**Task details:** Below is a listing. Write out exactly its lines between the one holding "0.425, 0.02, 0.008)" and the one holding "# curved brackets under the front overhang", inclusive.

**Data to process:**

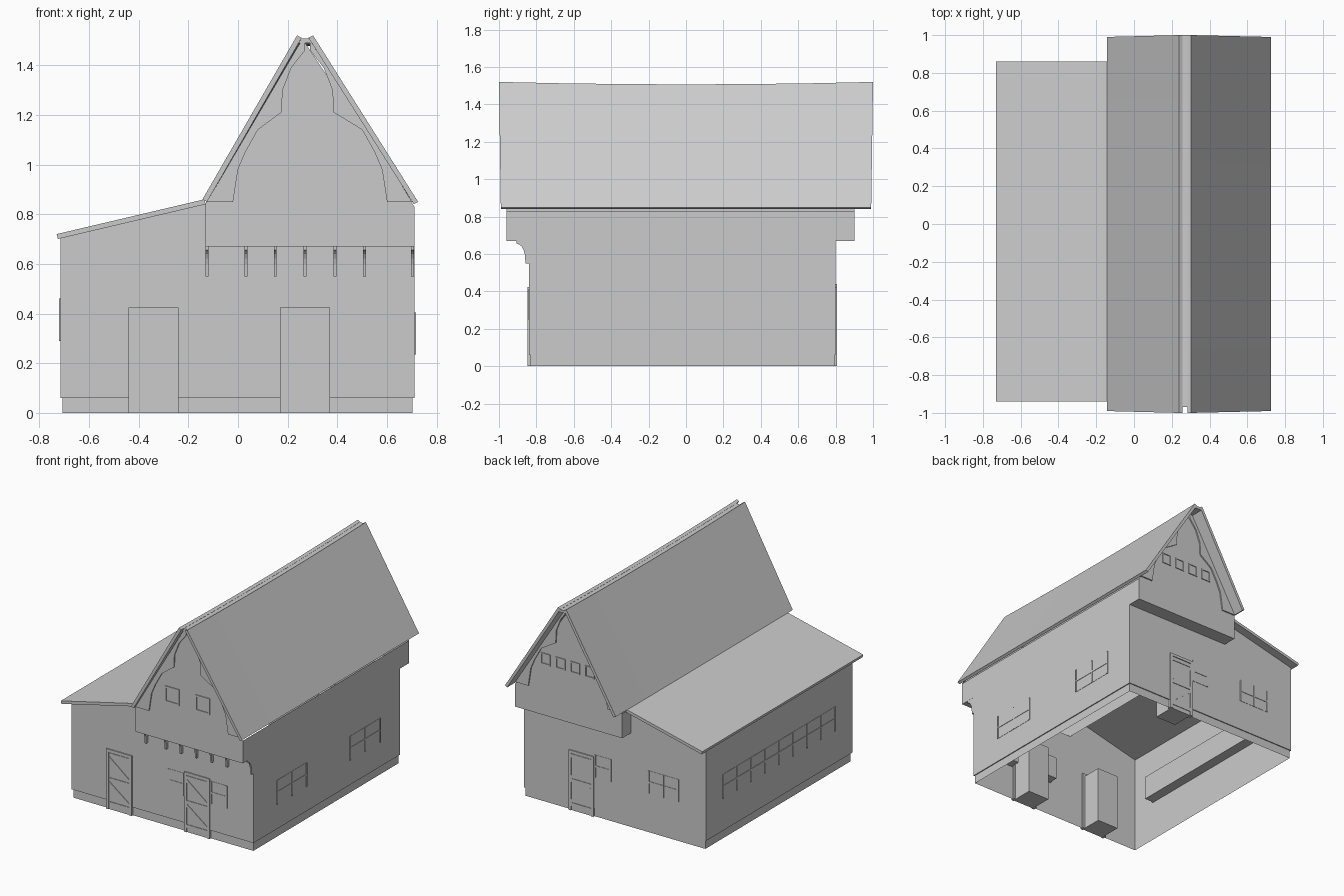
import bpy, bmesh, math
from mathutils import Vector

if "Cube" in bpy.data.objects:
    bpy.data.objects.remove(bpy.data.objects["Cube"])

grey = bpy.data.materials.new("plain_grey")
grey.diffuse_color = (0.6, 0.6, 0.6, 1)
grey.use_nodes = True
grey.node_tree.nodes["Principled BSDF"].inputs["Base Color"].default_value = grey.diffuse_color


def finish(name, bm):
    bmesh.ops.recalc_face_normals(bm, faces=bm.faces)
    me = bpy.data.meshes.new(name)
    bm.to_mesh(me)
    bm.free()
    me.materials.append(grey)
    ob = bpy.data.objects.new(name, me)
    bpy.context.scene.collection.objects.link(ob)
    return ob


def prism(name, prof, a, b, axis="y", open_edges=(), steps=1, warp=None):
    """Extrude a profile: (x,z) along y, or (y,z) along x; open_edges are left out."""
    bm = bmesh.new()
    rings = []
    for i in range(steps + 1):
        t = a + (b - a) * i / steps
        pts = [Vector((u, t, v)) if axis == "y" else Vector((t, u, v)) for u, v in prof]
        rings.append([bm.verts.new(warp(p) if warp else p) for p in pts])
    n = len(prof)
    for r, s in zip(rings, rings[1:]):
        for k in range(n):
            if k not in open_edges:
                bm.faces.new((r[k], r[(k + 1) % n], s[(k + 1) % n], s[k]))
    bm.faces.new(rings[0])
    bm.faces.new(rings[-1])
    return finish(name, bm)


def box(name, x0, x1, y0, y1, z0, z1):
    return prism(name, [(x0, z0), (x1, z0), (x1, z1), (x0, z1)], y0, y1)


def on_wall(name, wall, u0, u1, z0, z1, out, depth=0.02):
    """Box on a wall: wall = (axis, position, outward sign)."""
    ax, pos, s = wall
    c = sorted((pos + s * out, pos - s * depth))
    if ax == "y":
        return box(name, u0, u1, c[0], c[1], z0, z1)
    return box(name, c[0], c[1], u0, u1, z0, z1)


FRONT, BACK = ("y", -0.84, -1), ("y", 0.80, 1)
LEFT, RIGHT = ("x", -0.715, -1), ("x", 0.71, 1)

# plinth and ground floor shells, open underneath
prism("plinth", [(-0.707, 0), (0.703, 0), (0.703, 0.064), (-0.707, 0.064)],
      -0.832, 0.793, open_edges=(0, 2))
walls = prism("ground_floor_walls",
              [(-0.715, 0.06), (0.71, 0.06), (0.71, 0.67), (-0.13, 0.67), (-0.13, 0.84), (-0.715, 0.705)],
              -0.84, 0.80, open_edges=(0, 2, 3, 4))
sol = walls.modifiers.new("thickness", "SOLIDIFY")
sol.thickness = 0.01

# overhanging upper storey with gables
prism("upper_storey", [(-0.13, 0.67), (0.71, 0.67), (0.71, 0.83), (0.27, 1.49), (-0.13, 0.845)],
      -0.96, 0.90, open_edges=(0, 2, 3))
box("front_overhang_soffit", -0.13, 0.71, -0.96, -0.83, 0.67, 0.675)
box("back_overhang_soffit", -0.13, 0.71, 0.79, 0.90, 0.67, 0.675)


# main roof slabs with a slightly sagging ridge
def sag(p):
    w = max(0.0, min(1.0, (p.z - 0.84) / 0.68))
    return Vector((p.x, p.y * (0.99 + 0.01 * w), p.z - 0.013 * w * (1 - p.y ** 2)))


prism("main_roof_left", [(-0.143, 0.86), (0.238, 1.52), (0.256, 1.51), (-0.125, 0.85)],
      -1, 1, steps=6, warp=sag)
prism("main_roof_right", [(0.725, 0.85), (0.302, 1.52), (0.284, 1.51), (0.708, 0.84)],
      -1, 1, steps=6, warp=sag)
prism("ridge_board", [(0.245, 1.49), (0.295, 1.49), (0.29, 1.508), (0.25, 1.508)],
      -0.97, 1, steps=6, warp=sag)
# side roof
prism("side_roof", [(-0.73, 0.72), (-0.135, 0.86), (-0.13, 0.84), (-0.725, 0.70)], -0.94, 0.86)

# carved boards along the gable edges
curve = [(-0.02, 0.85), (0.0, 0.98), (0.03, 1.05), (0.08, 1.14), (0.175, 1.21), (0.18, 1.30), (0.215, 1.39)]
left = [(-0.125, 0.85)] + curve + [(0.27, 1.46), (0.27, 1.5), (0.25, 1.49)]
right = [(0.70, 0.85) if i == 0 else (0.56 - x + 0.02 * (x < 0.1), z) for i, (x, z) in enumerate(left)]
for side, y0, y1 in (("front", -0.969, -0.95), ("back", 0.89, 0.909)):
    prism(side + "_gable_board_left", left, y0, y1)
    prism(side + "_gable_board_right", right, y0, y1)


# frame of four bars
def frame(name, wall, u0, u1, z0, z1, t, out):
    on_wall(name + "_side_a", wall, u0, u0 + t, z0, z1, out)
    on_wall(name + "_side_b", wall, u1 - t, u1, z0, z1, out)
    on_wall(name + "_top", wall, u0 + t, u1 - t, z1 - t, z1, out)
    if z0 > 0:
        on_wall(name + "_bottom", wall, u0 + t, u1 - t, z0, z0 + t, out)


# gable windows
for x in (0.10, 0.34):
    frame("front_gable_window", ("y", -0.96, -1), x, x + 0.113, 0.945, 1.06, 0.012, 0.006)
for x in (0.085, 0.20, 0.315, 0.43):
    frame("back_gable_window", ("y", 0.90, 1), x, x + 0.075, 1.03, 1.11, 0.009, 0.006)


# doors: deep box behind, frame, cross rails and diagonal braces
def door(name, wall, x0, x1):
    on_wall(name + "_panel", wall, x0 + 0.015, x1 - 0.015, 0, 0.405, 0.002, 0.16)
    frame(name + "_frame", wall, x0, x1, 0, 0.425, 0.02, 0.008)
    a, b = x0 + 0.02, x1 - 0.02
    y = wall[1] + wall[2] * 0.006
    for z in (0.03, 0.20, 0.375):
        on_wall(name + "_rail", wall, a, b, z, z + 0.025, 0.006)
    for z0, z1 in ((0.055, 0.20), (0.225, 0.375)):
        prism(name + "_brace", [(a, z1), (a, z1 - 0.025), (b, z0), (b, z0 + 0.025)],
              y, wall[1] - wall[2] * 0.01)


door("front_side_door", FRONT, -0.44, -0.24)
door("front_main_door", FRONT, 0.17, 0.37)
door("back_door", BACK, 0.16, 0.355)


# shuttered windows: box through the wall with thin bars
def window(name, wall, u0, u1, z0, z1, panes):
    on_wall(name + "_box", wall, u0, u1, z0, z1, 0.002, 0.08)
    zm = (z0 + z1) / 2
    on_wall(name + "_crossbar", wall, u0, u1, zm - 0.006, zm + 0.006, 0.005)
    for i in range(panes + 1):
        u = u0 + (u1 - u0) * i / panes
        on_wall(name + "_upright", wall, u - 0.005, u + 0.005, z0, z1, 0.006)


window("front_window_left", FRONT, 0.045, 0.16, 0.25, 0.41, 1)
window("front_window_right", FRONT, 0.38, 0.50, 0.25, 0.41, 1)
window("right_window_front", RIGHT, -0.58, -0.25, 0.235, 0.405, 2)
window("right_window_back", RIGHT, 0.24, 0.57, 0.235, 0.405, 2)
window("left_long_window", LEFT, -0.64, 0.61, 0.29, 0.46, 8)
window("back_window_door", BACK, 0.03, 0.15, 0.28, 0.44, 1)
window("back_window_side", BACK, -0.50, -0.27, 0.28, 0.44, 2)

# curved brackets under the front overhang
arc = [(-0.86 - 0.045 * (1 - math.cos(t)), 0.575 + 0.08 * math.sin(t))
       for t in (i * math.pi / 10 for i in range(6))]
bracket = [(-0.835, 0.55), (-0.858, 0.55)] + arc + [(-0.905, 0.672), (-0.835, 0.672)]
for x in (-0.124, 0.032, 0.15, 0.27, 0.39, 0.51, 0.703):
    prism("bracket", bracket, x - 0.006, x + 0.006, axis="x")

**Output below:**
    frame(name + "_frame", wall, x0, x1, 0, 0.425, 0.02, 0.008)
    a, b = x0 + 0.02, x1 - 0.02
    y = wall[1] + wall[2] * 0.006
    for z in (0.03, 0.20, 0.375):
        on_wall(name + "_rail", wall, a, b, z, z + 0.025, 0.006)
    for z0, z1 in ((0.055, 0.20), (0.225, 0.375)):
        prism(name + "_brace", [(a, z1), (a, z1 - 0.025), (b, z0), (b, z0 + 0.025)],
              y, wall[1] - wall[2] * 0.01)


door("front_side_door", FRONT, -0.44, -0.24)
door("front_main_door", FRONT, 0.17, 0.37)
door("back_door", BACK, 0.16, 0.355)


# shuttered windows: box through the wall with thin bars
def window(name, wall, u0, u1, z0, z1, panes):
    on_wall(name + "_box", wall, u0, u1, z0, z1, 0.002, 0.08)
    zm = (z0 + z1) / 2
    on_wall(name + "_crossbar", wall, u0, u1, zm - 0.006, zm + 0.006, 0.005)
    for i in range(panes + 1):
        u = u0 + (u1 - u0) * i / panes
        on_wall(name + "_upright", wall, u - 0.005, u + 0.005, z0, z1, 0.006)


window("front_window_left", FRONT, 0.045, 0.16, 0.25, 0.41, 1)
window("front_window_right", FRONT, 0.38, 0.50, 0.25, 0.41, 1)
window("right_window_front", RIGHT, -0.58, -0.25, 0.235, 0.405, 2)
window("right_window_back", RIGHT, 0.24, 0.57, 0.235, 0.405, 2)
window("left_long_window", LEFT, -0.64, 0.61, 0.29, 0.46, 8)
window("back_window_door", BACK, 0.03, 0.15, 0.28, 0.44, 1)
window("back_window_side", BACK, -0.50, -0.27, 0.28, 0.44, 2)

# curved brackets under the front overhang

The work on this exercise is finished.